Assigned task: When the word "append" shows up in a line of the records below, copy that line.

Dataset:
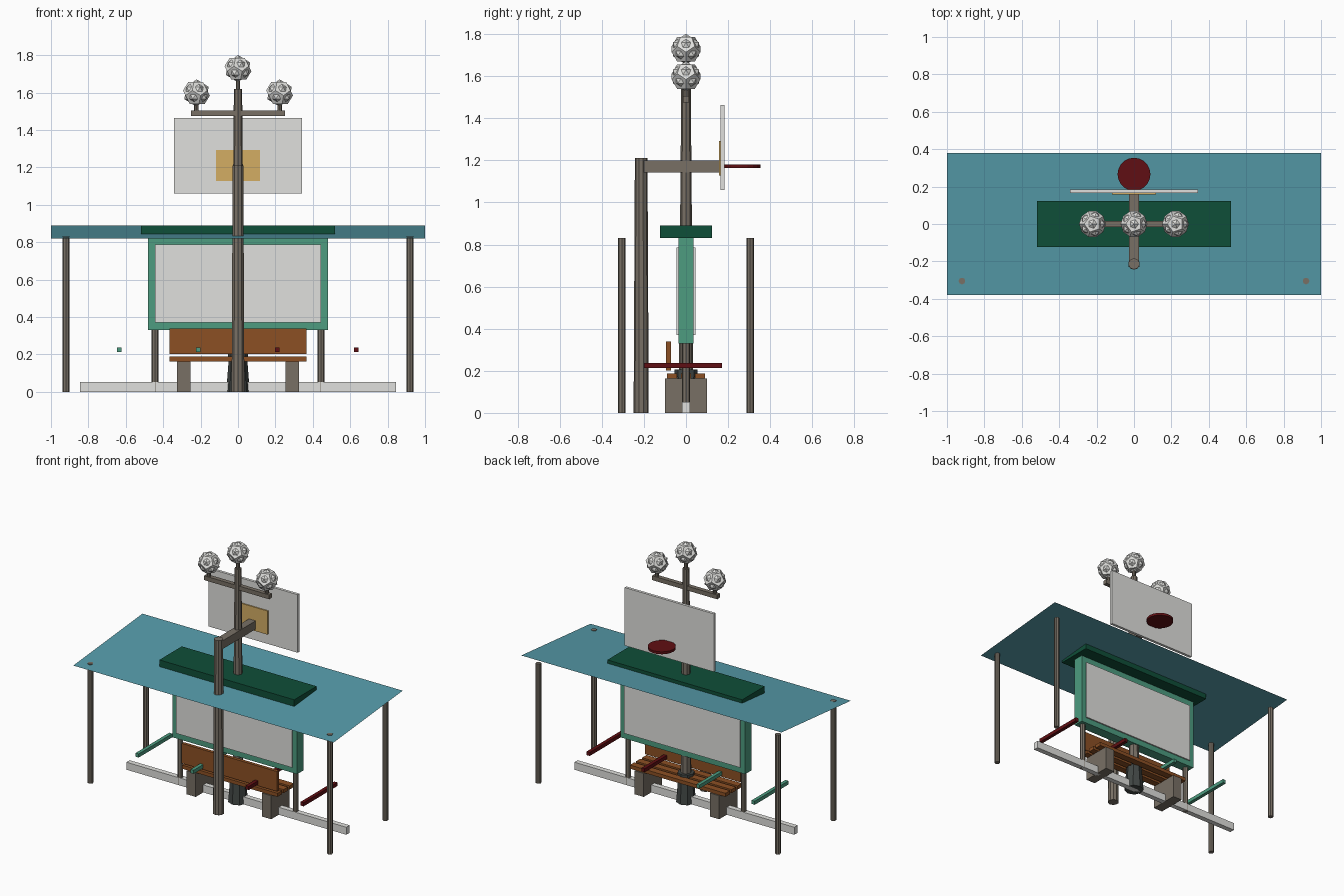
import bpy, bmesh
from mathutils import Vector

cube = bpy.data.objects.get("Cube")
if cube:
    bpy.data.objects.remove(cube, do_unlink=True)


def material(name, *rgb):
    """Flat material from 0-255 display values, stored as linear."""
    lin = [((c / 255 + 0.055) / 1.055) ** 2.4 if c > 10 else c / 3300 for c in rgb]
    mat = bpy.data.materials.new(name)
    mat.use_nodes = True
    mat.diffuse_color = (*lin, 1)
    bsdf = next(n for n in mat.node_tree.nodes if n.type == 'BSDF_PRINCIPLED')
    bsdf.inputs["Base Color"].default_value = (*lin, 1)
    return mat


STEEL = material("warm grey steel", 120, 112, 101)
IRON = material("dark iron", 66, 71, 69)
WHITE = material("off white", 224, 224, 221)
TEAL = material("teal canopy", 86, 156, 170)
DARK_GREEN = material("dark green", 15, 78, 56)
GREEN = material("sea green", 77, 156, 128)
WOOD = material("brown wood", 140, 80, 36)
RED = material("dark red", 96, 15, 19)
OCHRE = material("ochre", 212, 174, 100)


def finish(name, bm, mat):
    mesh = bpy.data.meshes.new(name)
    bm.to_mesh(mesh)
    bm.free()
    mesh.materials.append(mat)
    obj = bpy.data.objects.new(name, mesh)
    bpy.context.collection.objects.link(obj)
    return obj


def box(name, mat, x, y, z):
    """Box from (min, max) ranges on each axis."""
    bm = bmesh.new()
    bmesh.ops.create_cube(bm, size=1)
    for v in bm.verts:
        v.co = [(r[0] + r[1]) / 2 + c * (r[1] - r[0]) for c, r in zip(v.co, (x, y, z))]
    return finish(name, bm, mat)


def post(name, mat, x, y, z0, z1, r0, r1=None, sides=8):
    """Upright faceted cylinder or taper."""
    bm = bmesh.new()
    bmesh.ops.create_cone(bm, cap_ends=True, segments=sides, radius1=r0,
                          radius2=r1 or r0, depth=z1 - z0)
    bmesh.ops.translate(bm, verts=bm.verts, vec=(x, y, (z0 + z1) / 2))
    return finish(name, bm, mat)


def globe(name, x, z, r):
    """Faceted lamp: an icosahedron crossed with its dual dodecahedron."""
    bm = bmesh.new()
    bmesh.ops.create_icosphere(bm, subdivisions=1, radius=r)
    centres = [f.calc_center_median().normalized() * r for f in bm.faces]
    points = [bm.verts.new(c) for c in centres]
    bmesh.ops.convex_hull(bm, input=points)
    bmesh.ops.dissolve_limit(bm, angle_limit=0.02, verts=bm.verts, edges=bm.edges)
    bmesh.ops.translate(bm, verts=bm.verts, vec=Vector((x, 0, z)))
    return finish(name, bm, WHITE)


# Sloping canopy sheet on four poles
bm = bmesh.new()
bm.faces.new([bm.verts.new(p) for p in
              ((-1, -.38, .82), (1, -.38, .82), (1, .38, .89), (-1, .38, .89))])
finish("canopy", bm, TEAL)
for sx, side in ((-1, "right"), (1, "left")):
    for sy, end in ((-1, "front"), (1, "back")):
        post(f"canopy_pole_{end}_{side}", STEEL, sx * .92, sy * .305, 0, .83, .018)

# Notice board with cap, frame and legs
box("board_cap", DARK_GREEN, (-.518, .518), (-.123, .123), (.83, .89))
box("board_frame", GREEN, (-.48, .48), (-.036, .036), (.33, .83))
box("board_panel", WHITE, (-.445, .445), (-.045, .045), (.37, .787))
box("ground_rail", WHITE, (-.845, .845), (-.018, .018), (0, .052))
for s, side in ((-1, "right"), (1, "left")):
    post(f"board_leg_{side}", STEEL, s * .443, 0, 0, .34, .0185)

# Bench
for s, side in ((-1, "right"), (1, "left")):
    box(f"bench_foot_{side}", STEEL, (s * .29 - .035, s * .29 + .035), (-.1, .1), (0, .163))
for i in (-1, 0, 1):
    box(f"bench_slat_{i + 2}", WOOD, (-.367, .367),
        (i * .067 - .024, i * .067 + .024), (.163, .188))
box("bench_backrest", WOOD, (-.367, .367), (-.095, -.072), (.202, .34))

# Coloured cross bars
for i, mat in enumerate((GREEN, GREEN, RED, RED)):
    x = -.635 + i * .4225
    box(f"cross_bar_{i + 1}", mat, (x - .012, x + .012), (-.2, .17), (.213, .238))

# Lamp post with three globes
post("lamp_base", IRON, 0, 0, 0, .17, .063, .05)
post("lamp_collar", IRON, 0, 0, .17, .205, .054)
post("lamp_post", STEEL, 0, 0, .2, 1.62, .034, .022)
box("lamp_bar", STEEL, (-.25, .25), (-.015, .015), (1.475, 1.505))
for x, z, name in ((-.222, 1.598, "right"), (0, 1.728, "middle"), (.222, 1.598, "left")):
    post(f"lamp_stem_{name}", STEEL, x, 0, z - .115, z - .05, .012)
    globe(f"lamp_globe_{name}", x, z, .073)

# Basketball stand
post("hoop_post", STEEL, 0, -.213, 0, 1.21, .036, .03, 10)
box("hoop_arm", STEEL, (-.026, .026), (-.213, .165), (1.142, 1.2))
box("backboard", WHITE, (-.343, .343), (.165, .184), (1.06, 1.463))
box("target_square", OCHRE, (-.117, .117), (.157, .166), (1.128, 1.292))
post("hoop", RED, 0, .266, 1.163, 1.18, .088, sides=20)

* * *

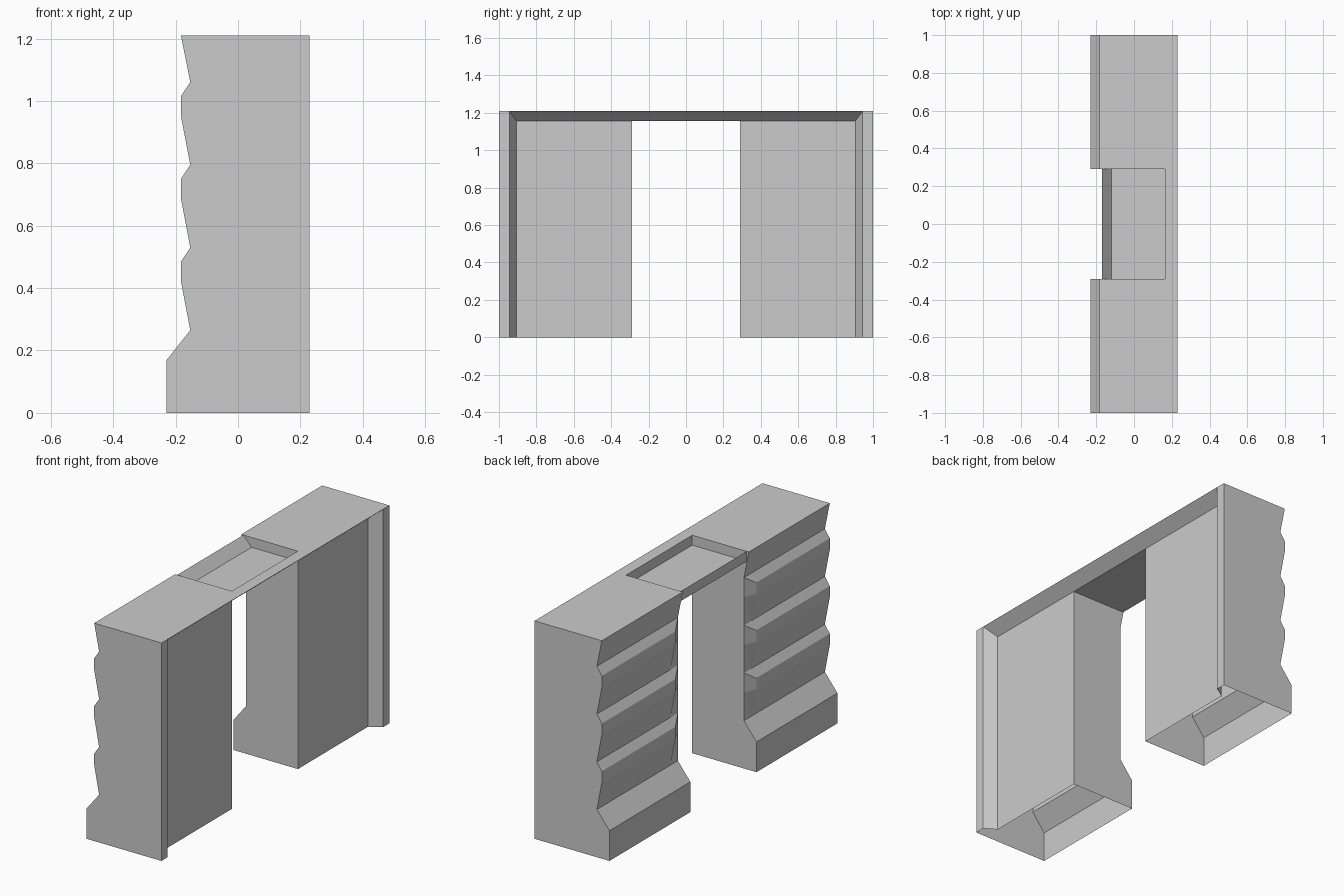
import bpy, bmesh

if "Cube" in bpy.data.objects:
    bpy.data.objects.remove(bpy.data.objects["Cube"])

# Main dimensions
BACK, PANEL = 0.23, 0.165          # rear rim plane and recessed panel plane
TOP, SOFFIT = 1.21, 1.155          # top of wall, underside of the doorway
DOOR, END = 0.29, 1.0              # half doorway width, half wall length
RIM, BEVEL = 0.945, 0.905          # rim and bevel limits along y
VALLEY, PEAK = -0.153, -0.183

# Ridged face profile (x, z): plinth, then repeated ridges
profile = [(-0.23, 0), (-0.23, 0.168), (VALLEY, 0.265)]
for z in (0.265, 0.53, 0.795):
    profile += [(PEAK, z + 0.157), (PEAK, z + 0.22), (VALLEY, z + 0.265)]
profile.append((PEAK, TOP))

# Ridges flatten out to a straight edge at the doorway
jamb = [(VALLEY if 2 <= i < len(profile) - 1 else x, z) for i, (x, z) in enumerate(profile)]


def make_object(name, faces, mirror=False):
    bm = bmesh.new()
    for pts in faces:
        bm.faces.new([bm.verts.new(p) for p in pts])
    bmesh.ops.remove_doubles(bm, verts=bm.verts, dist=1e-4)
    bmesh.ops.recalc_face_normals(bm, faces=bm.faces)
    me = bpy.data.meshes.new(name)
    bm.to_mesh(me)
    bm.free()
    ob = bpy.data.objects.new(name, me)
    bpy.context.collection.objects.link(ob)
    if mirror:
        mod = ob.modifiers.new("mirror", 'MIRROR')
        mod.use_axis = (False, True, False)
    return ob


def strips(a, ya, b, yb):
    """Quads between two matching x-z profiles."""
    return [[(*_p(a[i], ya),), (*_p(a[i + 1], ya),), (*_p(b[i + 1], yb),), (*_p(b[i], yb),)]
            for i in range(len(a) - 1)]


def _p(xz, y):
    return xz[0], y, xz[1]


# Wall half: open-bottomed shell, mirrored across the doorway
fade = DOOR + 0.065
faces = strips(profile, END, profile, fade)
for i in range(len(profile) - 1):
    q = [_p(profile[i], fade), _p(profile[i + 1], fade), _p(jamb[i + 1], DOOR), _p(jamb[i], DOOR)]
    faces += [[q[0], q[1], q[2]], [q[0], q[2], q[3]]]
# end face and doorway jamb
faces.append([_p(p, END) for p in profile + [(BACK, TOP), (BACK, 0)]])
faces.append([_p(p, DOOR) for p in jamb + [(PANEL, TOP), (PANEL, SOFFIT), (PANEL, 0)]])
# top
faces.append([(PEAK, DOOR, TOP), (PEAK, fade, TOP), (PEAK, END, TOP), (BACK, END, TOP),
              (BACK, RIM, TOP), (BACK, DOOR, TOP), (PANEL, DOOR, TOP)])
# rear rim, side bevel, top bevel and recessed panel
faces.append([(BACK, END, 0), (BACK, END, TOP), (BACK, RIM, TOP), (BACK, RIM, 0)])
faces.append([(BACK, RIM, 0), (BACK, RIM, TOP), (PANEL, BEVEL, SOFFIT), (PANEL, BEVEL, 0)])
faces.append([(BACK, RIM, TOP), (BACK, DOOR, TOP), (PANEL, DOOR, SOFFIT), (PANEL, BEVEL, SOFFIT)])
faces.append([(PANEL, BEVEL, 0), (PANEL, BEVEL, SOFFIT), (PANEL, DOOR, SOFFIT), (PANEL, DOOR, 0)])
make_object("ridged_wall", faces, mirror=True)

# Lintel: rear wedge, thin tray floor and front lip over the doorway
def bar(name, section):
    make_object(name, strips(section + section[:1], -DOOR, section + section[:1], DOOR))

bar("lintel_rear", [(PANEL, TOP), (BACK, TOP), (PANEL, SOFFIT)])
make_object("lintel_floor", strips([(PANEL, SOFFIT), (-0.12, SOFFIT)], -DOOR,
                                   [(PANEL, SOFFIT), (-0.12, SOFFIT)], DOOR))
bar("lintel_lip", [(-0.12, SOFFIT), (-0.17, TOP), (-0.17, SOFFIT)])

* * *

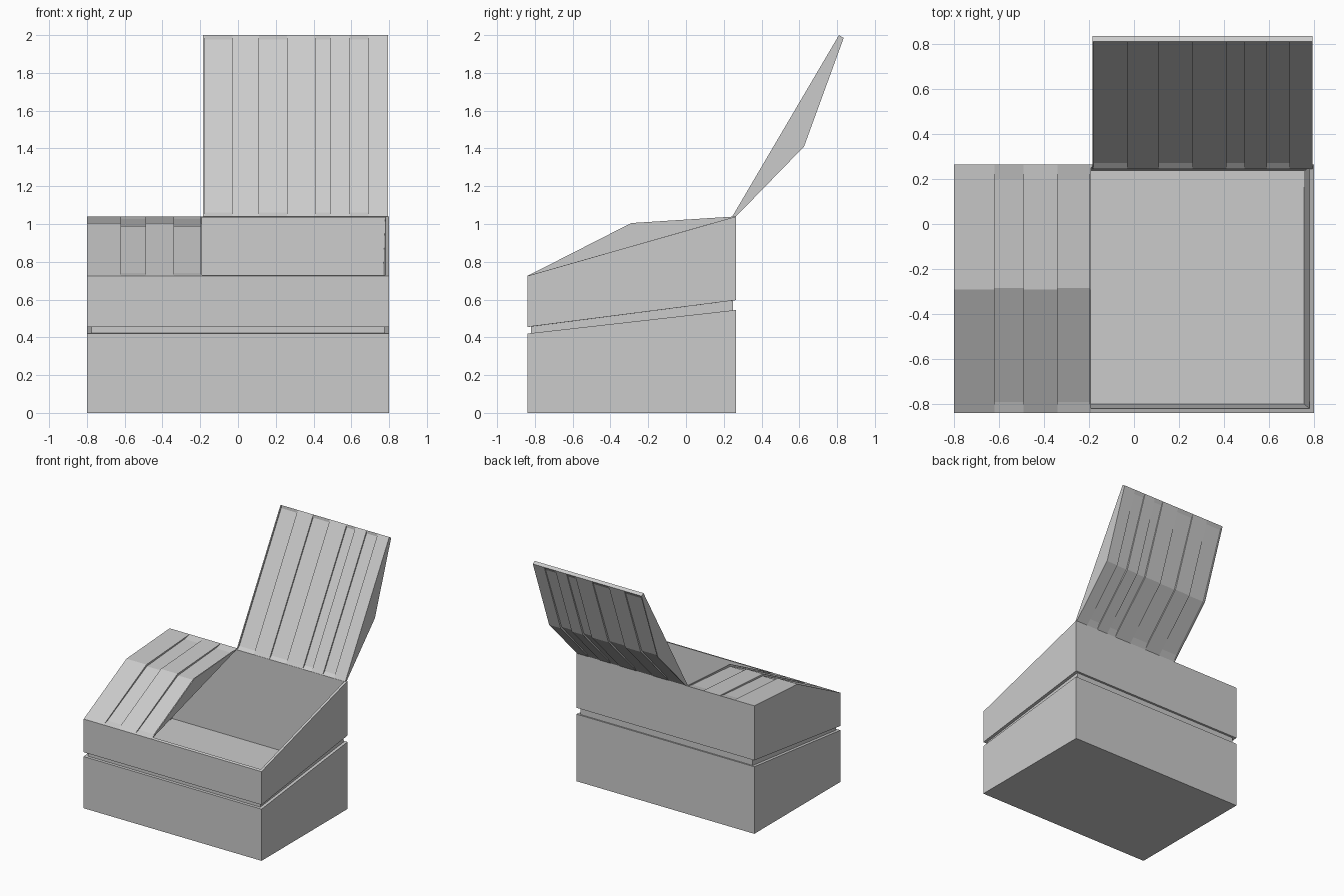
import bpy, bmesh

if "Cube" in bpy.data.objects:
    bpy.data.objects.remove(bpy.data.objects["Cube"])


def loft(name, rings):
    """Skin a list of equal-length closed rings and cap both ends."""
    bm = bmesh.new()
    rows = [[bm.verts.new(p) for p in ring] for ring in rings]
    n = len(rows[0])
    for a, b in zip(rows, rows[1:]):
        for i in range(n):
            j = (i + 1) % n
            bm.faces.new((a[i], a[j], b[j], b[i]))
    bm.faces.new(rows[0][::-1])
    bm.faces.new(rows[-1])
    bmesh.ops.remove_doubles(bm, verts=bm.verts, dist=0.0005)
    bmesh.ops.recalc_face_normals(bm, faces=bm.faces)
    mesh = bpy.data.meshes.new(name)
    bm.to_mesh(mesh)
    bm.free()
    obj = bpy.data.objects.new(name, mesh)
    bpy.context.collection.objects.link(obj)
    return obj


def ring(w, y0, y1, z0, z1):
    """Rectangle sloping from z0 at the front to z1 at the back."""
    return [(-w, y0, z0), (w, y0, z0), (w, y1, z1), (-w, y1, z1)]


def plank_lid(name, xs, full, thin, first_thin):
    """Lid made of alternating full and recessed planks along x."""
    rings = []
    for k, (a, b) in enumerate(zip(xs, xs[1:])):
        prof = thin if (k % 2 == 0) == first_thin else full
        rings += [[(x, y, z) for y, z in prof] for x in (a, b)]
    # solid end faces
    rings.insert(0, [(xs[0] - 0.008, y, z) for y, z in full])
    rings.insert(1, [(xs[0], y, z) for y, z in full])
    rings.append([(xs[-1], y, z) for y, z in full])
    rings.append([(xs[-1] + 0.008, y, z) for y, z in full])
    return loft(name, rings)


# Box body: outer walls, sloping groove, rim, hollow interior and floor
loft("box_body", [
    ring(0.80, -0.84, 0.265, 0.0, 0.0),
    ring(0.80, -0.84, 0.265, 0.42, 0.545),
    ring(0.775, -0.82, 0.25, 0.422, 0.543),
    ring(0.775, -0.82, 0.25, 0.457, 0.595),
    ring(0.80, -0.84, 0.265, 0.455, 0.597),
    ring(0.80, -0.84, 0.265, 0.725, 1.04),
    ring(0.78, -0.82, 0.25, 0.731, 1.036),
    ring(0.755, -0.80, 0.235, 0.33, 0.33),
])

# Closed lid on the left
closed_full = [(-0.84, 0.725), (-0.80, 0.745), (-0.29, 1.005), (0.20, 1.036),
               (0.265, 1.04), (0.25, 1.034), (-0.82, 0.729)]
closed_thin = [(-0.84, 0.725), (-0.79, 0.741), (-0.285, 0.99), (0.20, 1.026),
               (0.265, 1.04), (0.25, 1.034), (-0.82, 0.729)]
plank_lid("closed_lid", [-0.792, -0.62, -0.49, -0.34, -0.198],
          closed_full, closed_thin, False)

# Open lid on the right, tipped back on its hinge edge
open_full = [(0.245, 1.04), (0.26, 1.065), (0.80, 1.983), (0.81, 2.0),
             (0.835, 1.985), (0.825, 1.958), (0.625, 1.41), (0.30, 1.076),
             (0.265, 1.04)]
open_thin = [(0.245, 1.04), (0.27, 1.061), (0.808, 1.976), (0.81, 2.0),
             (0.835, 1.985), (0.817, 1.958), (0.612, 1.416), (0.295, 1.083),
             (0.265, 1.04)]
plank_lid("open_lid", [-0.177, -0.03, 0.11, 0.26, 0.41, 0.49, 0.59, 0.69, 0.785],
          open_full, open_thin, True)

Task solution:
    mesh.materials.append(mat)
profile.append((PEAK, TOP))
faces.append([_p(p, END) for p in profile + [(BACK, TOP), (BACK, 0)]])
faces.append([_p(p, DOOR) for p in jamb + [(PANEL, TOP), (PANEL, SOFFIT), (PANEL, 0)]])
faces.append([(PEAK, DOOR, TOP), (PEAK, fade, TOP), (PEAK, END, TOP), (BACK, END, TOP),
faces.append([(BACK, END, 0), (BACK, END, TOP), (BACK, RIM, TOP), (BACK, RIM, 0)])
faces.append([(BACK, RIM, 0), (BACK, RIM, TOP), (PANEL, BEVEL, SOFFIT), (PANEL, BEVEL, 0)])
faces.append([(BACK, RIM, TOP), (BACK, DOOR, TOP), (PANEL, DOOR, SOFFIT), (PANEL, BEVEL, SOFFIT)])
faces.append([(PANEL, BEVEL, 0), (PANEL, BEVEL, SOFFIT), (PANEL, DOOR, SOFFIT), (PANEL, DOOR, 0)])
    rings.append([(xs[-1], y, z) for y, z in full])
    rings.append([(xs[-1] + 0.008, y, z) for y, z in full])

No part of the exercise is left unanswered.